* [Aim of the exercise]:
Beginning with the line that holds "0.38), (0.27, 0.355))", retype the rest of the listing exactly, last line included.

* [Records supplied]:
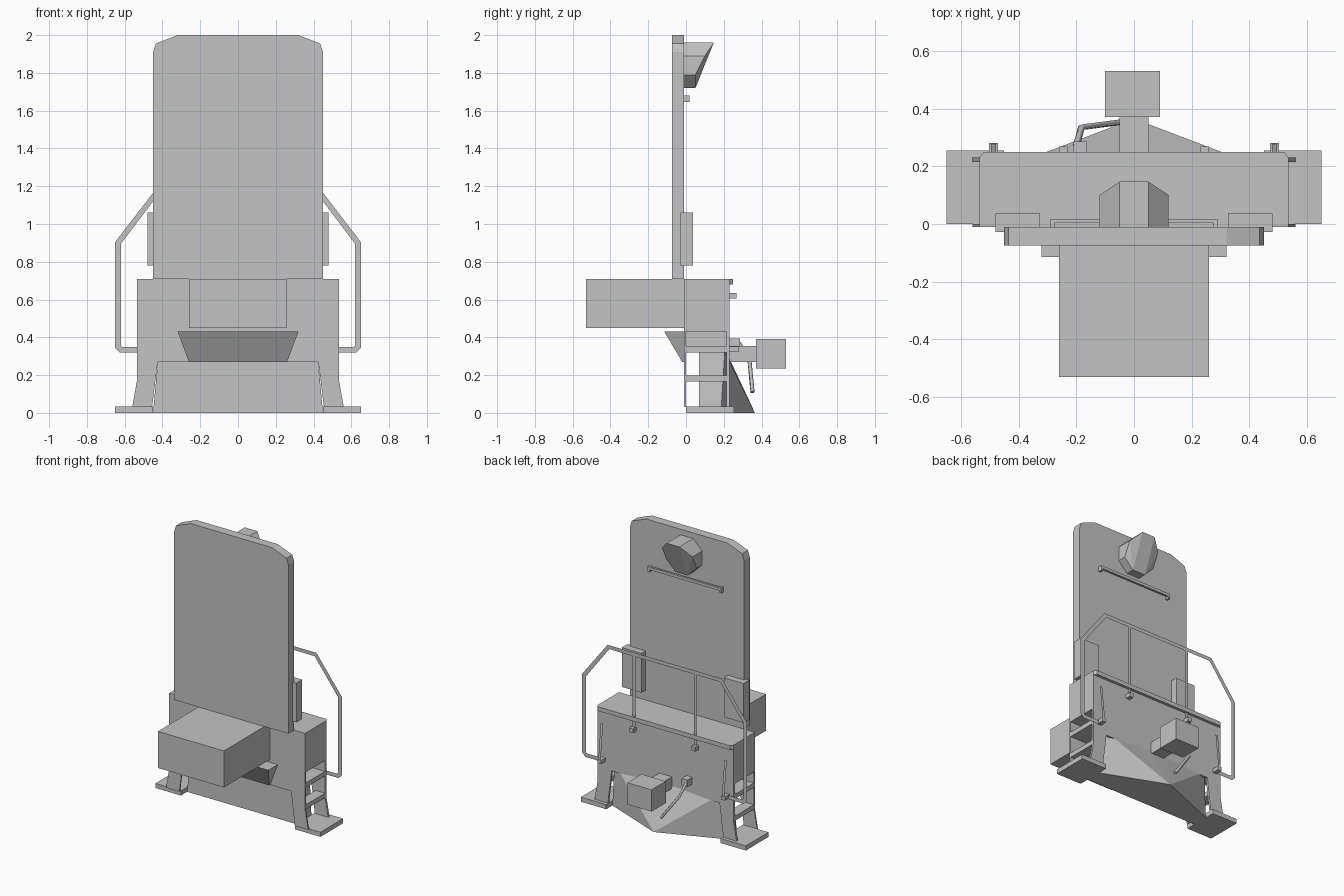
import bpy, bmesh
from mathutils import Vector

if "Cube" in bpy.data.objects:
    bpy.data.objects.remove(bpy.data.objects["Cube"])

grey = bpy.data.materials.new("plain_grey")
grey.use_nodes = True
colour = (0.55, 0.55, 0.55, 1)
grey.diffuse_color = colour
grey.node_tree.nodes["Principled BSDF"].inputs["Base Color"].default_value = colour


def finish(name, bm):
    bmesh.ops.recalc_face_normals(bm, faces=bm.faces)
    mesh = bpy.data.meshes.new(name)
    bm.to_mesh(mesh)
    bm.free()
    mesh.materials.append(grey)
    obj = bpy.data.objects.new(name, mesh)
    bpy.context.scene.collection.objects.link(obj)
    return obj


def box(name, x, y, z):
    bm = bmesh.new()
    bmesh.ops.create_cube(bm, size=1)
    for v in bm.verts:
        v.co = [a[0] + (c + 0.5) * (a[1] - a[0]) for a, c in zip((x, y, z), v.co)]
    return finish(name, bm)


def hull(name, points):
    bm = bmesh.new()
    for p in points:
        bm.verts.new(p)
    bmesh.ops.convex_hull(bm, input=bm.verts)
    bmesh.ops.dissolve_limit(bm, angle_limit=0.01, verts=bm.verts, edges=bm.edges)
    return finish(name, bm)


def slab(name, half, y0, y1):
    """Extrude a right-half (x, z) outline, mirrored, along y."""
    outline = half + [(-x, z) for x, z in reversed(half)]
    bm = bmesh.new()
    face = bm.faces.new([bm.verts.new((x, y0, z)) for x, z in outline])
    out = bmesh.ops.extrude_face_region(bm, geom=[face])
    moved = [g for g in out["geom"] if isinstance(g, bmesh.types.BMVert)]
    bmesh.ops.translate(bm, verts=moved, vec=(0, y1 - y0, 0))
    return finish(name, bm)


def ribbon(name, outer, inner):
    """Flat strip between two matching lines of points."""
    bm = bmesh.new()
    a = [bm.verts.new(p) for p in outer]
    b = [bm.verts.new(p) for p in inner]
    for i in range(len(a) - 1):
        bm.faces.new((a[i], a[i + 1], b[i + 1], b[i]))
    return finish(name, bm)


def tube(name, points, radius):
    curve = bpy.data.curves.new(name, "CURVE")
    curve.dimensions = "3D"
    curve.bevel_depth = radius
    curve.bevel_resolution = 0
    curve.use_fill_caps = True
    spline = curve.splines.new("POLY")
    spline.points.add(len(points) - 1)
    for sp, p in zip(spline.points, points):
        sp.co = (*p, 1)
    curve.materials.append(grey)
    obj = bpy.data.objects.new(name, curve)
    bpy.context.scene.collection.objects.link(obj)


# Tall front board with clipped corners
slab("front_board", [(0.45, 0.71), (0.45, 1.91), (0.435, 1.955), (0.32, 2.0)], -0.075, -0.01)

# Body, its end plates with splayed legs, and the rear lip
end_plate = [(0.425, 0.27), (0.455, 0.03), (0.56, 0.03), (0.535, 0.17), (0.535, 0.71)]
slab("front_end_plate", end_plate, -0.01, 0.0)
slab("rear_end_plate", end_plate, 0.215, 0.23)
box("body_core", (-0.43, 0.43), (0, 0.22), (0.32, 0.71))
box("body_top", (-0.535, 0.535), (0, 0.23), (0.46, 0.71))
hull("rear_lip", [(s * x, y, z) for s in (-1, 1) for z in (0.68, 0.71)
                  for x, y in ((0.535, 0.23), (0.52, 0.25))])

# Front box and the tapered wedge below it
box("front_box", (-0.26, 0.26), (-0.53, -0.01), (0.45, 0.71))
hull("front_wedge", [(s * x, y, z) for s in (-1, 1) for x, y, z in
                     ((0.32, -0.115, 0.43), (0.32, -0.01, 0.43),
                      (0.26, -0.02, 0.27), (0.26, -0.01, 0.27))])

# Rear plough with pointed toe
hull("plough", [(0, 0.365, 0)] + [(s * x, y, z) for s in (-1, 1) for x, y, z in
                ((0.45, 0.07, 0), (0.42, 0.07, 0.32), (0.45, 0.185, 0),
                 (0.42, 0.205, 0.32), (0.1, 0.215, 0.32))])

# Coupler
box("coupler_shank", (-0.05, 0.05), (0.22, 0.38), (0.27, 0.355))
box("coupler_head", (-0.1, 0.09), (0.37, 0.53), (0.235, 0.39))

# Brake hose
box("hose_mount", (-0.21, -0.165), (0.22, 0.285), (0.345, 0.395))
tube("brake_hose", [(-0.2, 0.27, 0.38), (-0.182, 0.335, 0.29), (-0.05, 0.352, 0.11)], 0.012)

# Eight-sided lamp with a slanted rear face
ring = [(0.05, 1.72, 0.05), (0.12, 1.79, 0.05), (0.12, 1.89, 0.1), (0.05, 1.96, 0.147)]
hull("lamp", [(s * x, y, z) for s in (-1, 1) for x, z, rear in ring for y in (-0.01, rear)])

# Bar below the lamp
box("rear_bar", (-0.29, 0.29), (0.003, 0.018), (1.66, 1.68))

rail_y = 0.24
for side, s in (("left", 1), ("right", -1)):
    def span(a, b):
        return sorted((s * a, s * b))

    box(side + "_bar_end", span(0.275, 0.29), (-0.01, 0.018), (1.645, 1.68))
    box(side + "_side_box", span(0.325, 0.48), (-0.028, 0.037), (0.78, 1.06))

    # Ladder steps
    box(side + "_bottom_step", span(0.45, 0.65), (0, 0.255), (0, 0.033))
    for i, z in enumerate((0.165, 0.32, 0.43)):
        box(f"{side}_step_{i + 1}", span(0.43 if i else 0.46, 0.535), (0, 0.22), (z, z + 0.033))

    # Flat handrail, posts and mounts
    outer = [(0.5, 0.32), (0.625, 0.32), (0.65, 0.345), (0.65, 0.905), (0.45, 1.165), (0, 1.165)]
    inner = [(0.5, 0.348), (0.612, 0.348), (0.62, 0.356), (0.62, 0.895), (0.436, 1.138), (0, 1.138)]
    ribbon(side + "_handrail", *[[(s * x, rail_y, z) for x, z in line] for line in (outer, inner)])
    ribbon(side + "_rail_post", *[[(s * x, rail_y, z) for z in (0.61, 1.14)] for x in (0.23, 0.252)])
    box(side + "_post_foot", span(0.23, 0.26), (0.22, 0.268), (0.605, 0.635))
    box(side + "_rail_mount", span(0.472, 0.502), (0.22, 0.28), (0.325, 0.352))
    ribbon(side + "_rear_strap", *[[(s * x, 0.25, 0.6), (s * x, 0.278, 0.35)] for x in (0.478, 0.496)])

* [Response to the exercise]:
box("coupler_shank", (-0.05, 0.05), (0.22, 0.38), (0.27, 0.355))
box("coupler_head", (-0.1, 0.09), (0.37, 0.53), (0.235, 0.39))

# Brake hose
box("hose_mount", (-0.21, -0.165), (0.22, 0.285), (0.345, 0.395))
tube("brake_hose", [(-0.2, 0.27, 0.38), (-0.182, 0.335, 0.29), (-0.05, 0.352, 0.11)], 0.012)

# Eight-sided lamp with a slanted rear face
ring = [(0.05, 1.72, 0.05), (0.12, 1.79, 0.05), (0.12, 1.89, 0.1), (0.05, 1.96, 0.147)]
hull("lamp", [(s * x, y, z) for s in (-1, 1) for x, z, rear in ring for y in (-0.01, rear)])

# Bar below the lamp
box("rear_bar", (-0.29, 0.29), (0.003, 0.018), (1.66, 1.68))

rail_y = 0.24
for side, s in (("left", 1), ("right", -1)):
    def span(a, b):
        return sorted((s * a, s * b))

    box(side + "_bar_end", span(0.275, 0.29), (-0.01, 0.018), (1.645, 1.68))
    box(side + "_side_box", span(0.325, 0.48), (-0.028, 0.037), (0.78, 1.06))

    # Ladder steps
    box(side + "_bottom_step", span(0.45, 0.65), (0, 0.255), (0, 0.033))
    for i, z in enumerate((0.165, 0.32, 0.43)):
        box(f"{side}_step_{i + 1}", span(0.43 if i else 0.46, 0.535), (0, 0.22), (z, z + 0.033))

    # Flat handrail, posts and mounts
    outer = [(0.5, 0.32), (0.625, 0.32), (0.65, 0.345), (0.65, 0.905), (0.45, 1.165), (0, 1.165)]
    inner = [(0.5, 0.348), (0.612, 0.348), (0.62, 0.356), (0.62, 0.895), (0.436, 1.138), (0, 1.138)]
    ribbon(side + "_handrail", *[[(s * x, rail_y, z) for x, z in line] for line in (outer, inner)])
    ribbon(side + "_rail_post", *[[(s * x, rail_y, z) for z in (0.61, 1.14)] for x in (0.23, 0.252)])
    box(side + "_post_foot", span(0.23, 0.26), (0.22, 0.268), (0.605, 0.635))
    box(side + "_rail_mount", span(0.472, 0.502), (0.22, 0.28), (0.325, 0.352))
    ribbon(side + "_rear_strap", *[[(s * x, 0.25, 0.6), (s * x, 0.278, 0.35)] for x in (0.478, 0.496)])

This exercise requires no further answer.